The international sea level data available are a combination of data collected under the the Global Sea Level Observing System (GLOSS), the World Ocean Circulation Experiment (WOCE) and the Climate Variability and Predictability (CLIVAR) programmes.

This high frequency delayed-mode data set provides quality controlled data from stations in

  1. The GLOSS Core Network
  2. The network identified by the CLIVAR programme for ongoing climate monitoring
  3. The network identified by the Global Climate Observing System (GCOS)

The data assembly began with WOCE in early 1991 and continued until 2002. CLIVAR, evolving from WOCE, started in 1995 and will have a lifetime of 15 years. Towards the end of the WOCE period BODC, jointly with the Permanent Service for Mean Sea Level (PSMSL), became a GLOSS data archiving centre.

Data availability

The map below illustrates the sea level data coverage. Blue dots are coastal tide gauge sites and yellow dots are bottom pressure recorder deployments. For ease, data and accompanying documentation have been divided into the following

International sea level sites
International sea level sites©

Both WOCE and CLIVAR recognised the need for the establishment of two Sea Level Data Assembly Centres (SLDACs). The two centres perform complementary activities. BODC is responsible for constructing the data set suitable for archiving and long term preservation, and the University of Hawai`i Sea Level Center (UHSLC) for producing data sets that are corrected and ready for use by scientist and educators.

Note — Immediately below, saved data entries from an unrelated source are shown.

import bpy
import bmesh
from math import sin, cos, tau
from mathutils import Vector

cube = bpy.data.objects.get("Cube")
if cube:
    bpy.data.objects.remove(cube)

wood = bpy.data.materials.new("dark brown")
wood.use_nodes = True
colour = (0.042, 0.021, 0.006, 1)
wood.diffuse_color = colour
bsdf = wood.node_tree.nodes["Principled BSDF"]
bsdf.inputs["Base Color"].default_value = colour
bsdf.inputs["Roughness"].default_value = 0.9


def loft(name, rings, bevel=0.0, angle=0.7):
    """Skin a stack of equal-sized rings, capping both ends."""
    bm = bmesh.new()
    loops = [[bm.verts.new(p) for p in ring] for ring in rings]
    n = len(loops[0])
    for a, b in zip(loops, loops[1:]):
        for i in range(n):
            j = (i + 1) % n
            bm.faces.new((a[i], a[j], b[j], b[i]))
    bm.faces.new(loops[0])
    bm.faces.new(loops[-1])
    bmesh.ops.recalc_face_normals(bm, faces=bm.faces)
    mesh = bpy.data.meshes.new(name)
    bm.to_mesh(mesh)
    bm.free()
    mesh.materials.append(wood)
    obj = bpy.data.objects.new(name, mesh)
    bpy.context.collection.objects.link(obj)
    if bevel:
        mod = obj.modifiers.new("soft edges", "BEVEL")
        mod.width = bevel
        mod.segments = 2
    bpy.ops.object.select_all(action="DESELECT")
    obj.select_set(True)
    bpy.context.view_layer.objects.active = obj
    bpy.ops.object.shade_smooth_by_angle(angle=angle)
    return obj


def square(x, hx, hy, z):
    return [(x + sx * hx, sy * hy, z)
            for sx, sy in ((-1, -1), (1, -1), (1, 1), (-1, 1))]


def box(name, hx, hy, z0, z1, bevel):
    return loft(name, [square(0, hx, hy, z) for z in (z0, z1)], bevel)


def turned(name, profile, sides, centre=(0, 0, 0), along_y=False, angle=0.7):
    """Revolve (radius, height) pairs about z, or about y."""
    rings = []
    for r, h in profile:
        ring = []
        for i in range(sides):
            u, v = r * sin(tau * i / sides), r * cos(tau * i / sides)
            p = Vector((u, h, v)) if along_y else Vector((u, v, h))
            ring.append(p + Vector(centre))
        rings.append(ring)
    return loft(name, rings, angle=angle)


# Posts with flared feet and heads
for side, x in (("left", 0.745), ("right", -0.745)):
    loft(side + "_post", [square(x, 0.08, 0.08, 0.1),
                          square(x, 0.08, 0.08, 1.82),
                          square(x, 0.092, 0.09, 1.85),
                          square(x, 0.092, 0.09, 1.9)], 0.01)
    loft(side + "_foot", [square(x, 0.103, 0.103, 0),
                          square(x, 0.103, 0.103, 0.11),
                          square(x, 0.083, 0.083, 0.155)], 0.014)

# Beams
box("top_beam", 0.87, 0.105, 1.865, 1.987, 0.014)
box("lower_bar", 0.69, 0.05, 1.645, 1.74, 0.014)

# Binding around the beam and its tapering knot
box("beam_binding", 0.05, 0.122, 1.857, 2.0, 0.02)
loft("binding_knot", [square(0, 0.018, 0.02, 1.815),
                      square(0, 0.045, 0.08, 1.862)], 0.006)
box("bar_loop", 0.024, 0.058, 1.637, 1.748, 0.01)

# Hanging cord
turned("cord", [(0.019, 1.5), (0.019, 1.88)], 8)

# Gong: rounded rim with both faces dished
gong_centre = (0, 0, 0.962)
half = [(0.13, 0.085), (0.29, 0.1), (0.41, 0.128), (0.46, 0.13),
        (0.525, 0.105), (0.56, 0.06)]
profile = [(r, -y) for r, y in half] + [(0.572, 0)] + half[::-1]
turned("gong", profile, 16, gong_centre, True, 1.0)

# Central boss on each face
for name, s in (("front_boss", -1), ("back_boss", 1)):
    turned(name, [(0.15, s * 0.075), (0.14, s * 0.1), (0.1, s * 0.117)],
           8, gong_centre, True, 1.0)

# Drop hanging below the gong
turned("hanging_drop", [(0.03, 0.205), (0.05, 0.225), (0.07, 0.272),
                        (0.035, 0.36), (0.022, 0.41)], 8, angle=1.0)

Data format

Data are available in either BODC request  (ASCII) or WOCE netCDF format and are supplied as 'zip' compressed files.

Data retain their original sampling intervals and all parameters including any ancillary measurements (e.g. temperature, wind speed/direction, atmospheric pressure) are presented.

Data have undergone BODC quality control procedures and have been flagged to indicate null, suspect, or interpolated values, and also datum changes as appropriate. No data values will have been changed without the permission of the data collector.

For ease, a sample MATLAB and Fortran routine is provided for your use to read these sea level data.